III. Plaintiff's Allegations
Plaintiff is in the custody of the California Department of Corrections and Rehabilitation and is incarcerated at Pleasant Valley State Prison ("PVSP"). In February 2006, while housed at Folsom State Prison ("FSP"), Plaintiff reinjured his lower back while loading trash bags into a truck during his work assignment. (Doc. 1, ¶ 23.) An M.R.I. was performed and a neurosurgeon was consulted. (Id., ¶¶ 25-27.) In July 2008, Plaintiff was referred to a pain management specialist who recommended treatment which was followed by medical personnel at FSP. (Id., ¶ 28.) On March 4, 2009, Plaintiff was referred to another pain management specialist and in September 2009, the specialist performed a epideral steriod injection and prescribed "an experimental pain management 'drug cocktail.'" (Id., ¶¶ 30-32.) On September 30, 2009, Plaintiff was declared to be mobility impaired due to his chronic lower back pain and "mandated" to be transferred to PVSP Medical Facility. (Id., ¶ 33.) Plaintiff was transferred to PVSP on February 10, 2010. (Id., ¶ 1.)

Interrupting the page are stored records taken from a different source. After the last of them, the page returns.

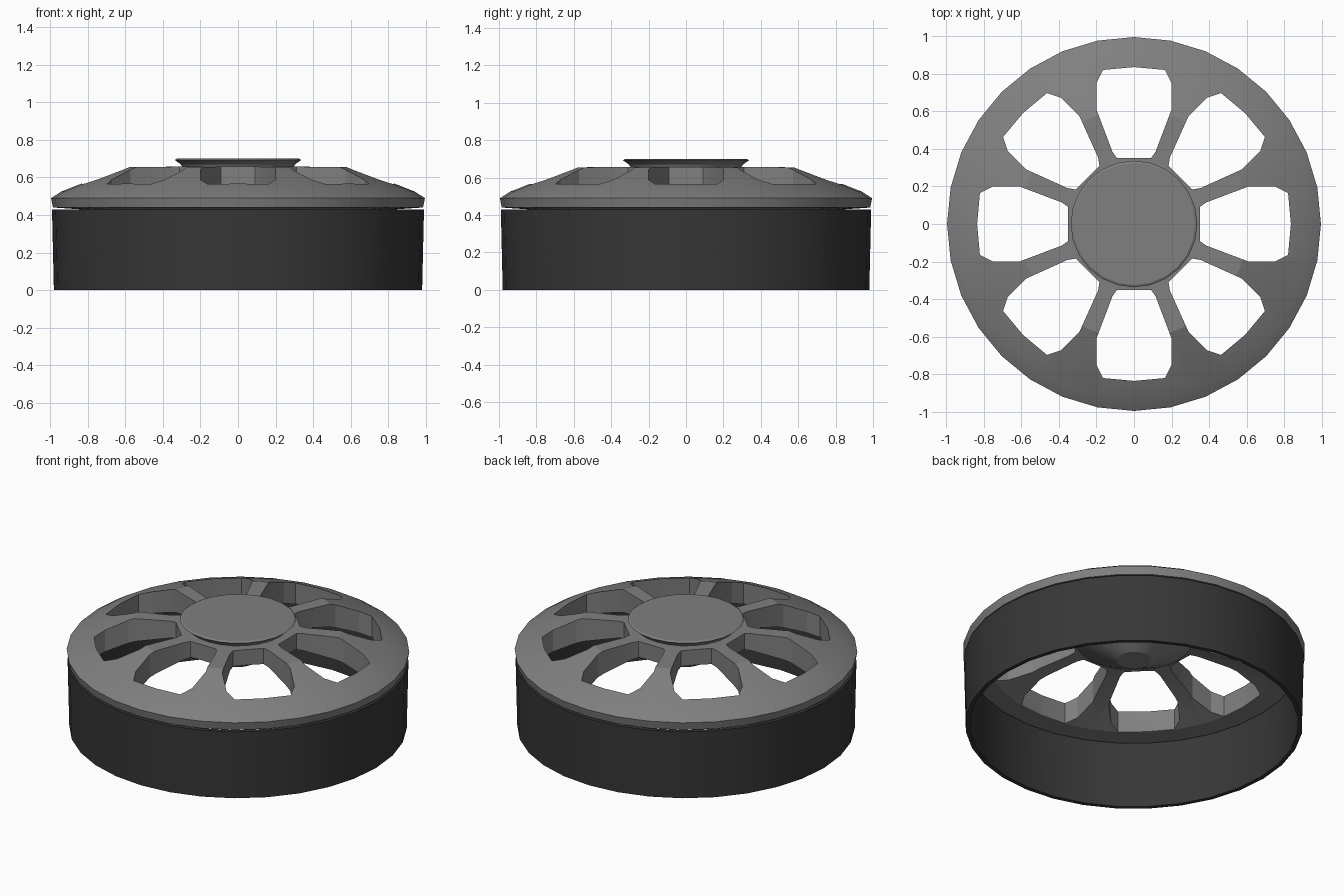
import bpy, bmesh
from math import sin, cos, pi, radians

if "Cube" in bpy.data.objects:
    bpy.data.objects.remove(bpy.data.objects["Cube"], do_unlink=True)


def material(name, value):
    m = bpy.data.materials.new(name)
    m.use_nodes = True
    m.diffuse_color = (value, value, value, 1)
    m.node_tree.nodes["Principled BSDF"].inputs["Base Color"].default_value = (value, value, value, 1)
    return m


def add_object(name, bm, mat):
    bmesh.ops.recalc_face_normals(bm, faces=bm.faces)
    mesh = bpy.data.meshes.new(name)
    bm.to_mesh(mesh)
    bm.free()
    mesh.materials.append(mat)
    ob = bpy.data.objects.new(name, mesh)
    bpy.context.collection.objects.link(ob)
    return ob


def revolve(name, profile, mat, sides=32, ring=False):
    """Turn a radius/height profile about z; ring closes the profile on itself."""
    bm = bmesh.new()
    verts = [bm.verts.new((r, 0, z)) for r, z in profile]
    edges = [bm.edges.new(pair) for pair in zip(verts, verts[1:])]
    if ring:
        edges.append(bm.edges.new((verts[-1], verts[0])))
    bmesh.ops.spin(bm, geom=verts + edges, cent=(0, 0, 0), axis=(0, 0, 1),
                   angle=2 * pi, steps=sides)
    bmesh.ops.remove_doubles(bm, verts=bm.verts, dist=0.0005)
    return add_object(name, bm, mat)


def smooth(ob):
    bpy.ops.object.select_all(action='DESELECT')
    ob.select_set(True)
    bpy.context.view_layer.objects.active = ob
    bpy.ops.object.shade_smooth_by_angle(angle=radians(15))


grey = material("metal grey", 0.215)
dark = material("dark grey", 0.038)

# Dark barrel band
band = revolve("barrel_band", [(0.98, 0), (0.99, 0.43), (0.965, 0.43), (0.955, 0)],
               dark, ring=True)

# Wheel face with a raised centre and a tapered hub underneath
face = revolve("wheel_face", [
    (0, 0.66), (0.61, 0.655), (0.94, 0.525), (0.995, 0.49), (0.985, 0.44),
    (0.84, 0.43), (0.6, 0.51), (0.34, 0.56), (0.1, 0.43), (0, 0.43)], grey)

# Eight openings between the spokes
half = [(0.09, 0.35), (0.115, 0.385), (0.2, 0.61), (0.2, 0.75), (0.165, 0.82)]
outline = half + [(0, 0.835)] + [(-x, y) for x, y in reversed(half)]
bm = bmesh.new()
for i in range(8):
    a = i * pi / 4
    base = bm.faces.new([bm.verts.new((x * cos(a) - y * sin(a), x * sin(a) + y * cos(a), 0.2))
                         for x, y in outline])
    top = bmesh.ops.extrude_face_region(bm, geom=[base], use_keep_orig=True)["geom"]
    bmesh.ops.translate(bm, vec=(0, 0, 0.7),
                        verts=[v for v in top if isinstance(v, bmesh.types.BMVert)])
cutter = add_object("opening_cutter", bm, grey)
cutter.hide_render = True

cut = face.modifiers.new("openings", 'BOOLEAN')
cut.operation = 'DIFFERENCE'
cut.solver = 'EXACT'
cut.object = cutter
bpy.context.view_layer.objects.active = face
bpy.ops.object.modifier_apply(modifier=cut.name)
bpy.data.objects.remove(cutter, do_unlink=True)

# Dished centre cap
cap = revolve("centre_cap", [(0, 0.645), (0.29, 0.645), (0.305, 0.67), (0.337, 0.693),
                             (0.325, 0.7), (0, 0.7)], grey, sides=24)

for ob in (band, face, cap):
    smooth(ob)
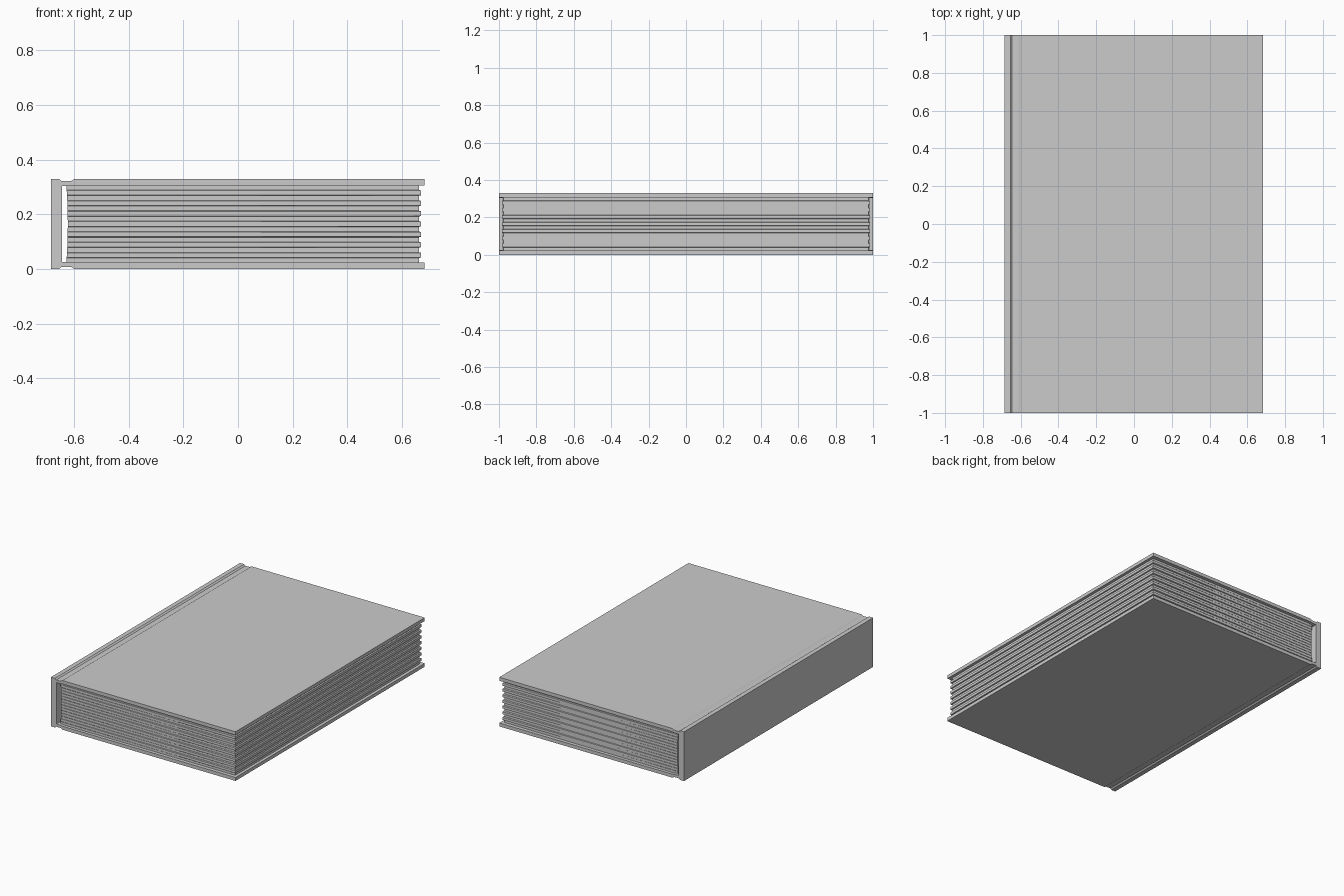
import bpy, bmesh

if "Cube" in bpy.data.objects:
    bpy.data.objects.remove(bpy.data.objects["Cube"])

H = 0.329      # total book thickness
BOARD = 0.023  # cover board thickness


def make_object(name, bm):
    bmesh.ops.recalc_face_normals(bm, faces=bm.faces)
    mesh = bpy.data.meshes.new(name)
    bm.to_mesh(mesh)
    bm.free()
    obj = bpy.data.objects.new(name, mesh)
    bpy.context.collection.objects.link(obj)
    return obj


# Cover: C-shaped profile with hinge grooves, extruded along y
outer = [(-0.685, 0), (-0.655, 0), (-0.645, 0.008), (-0.612, 0.008),
         (-0.60, 0), (0.682, 0)]
inner = [(0.682, BOARD), (-0.60, BOARD), (-0.615, 0.026), (-0.645, 0.026)]
half = outer + inner
profile = half + [(x, H - z) for x, z in reversed(half)]

bm = bmesh.new()
face = bm.faces.new([bm.verts.new((x, -1, z)) for x, z in profile])
ext = bmesh.ops.extrude_face_region(bm, geom=[face])
bmesh.ops.translate(bm, vec=(0, 2, 0),
                    verts=[v for v in ext["geom"] if isinstance(v, bmesh.types.BMVert)])
make_object("cover", bm)

# Pages: stacked rings, ridged at the fore edge and fading out towards the spine
bm = bmesh.new()
LAYERS = 15
z0, z1 = BOARD - 0.001, H - BOARD + 0.001
step = (z1 - z0) / LAYERS
rings = []
for i in range(LAYERS):
    out = i % 2 == 1
    fore = 0.670 if out else 0.662
    end = 0.985 if out else 0.975
    for z in (z0 + i * step + (0.001 if i else 0), z0 + (i + 1) * step - (0.001 if i < LAYERS - 1 else 0)):
        t = (z - H / 2) / (H / 2)
        back = -0.623 - 0.007 * t * t  # gently hollow back
        rings.append([bm.verts.new(p) for p in (
            (back, -0.980, z), (fore, -end, z), (fore, end, z), (back, 0.980, z))])
for a, b in zip(rings, rings[1:]):
    for k in range(4):
        n = (k + 1) % 4
        bm.faces.new((a[k], a[n], b[n], b[k]))
bm.faces.new(rings[0])
bm.faces.new(rings[-1])
make_object("pages", bm)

Plaintiff states that since he arrived at PVSP he has been denied meaningful treatment as medical personnel have only provided him with pain management medication, not the long term pain management regimen that was prescribed at FSP. (Id., ¶34.) Plaintiff has submitted approximately twenty six health care request forms while at PVSP. He has been suffering from acute rectal pain with involuntary bowel movements and urination since March 2010, and experiencing difficulty sleeping and performing daily functions due to his "extreme, debilitating lower back pain." (Id., ¶¶ 8-9.) Plaintiff alleges that Defendant Igbinosa, Chief Medical Officer, ordered medical staff not to process any health care service requests for appointments to renew pain management medication prescriptions. (Id.,¶ 13.)
On September 15, 2010, the Men's Advisory Council sent a letter to Defendant Igninosa alleging that it appeared that a number of men on long term pain medication were being taken off of or cut back on their medication. The letter stated that Defendant Chokatos was consistently denying or reducing pain medication. (Id., pp. 47-49.)
On September 21, 2010, Plaintiff was seen by Defendant Taherpour for routine pain management to have his prescription renewed. Defendant Taherpour discontinued part of the pain management drug therapy. Plaintiff was concerned that he would be unable to sleep without the medication and Defendant Taherpour advised Plaintiff that he would be able to get the medication again, but to give the new treatment some time. (Id., ¶14.) On September 24, 2010, Plaintiff became aware that Defendant Taherpour was not going to renew his pain management prescriptions and ...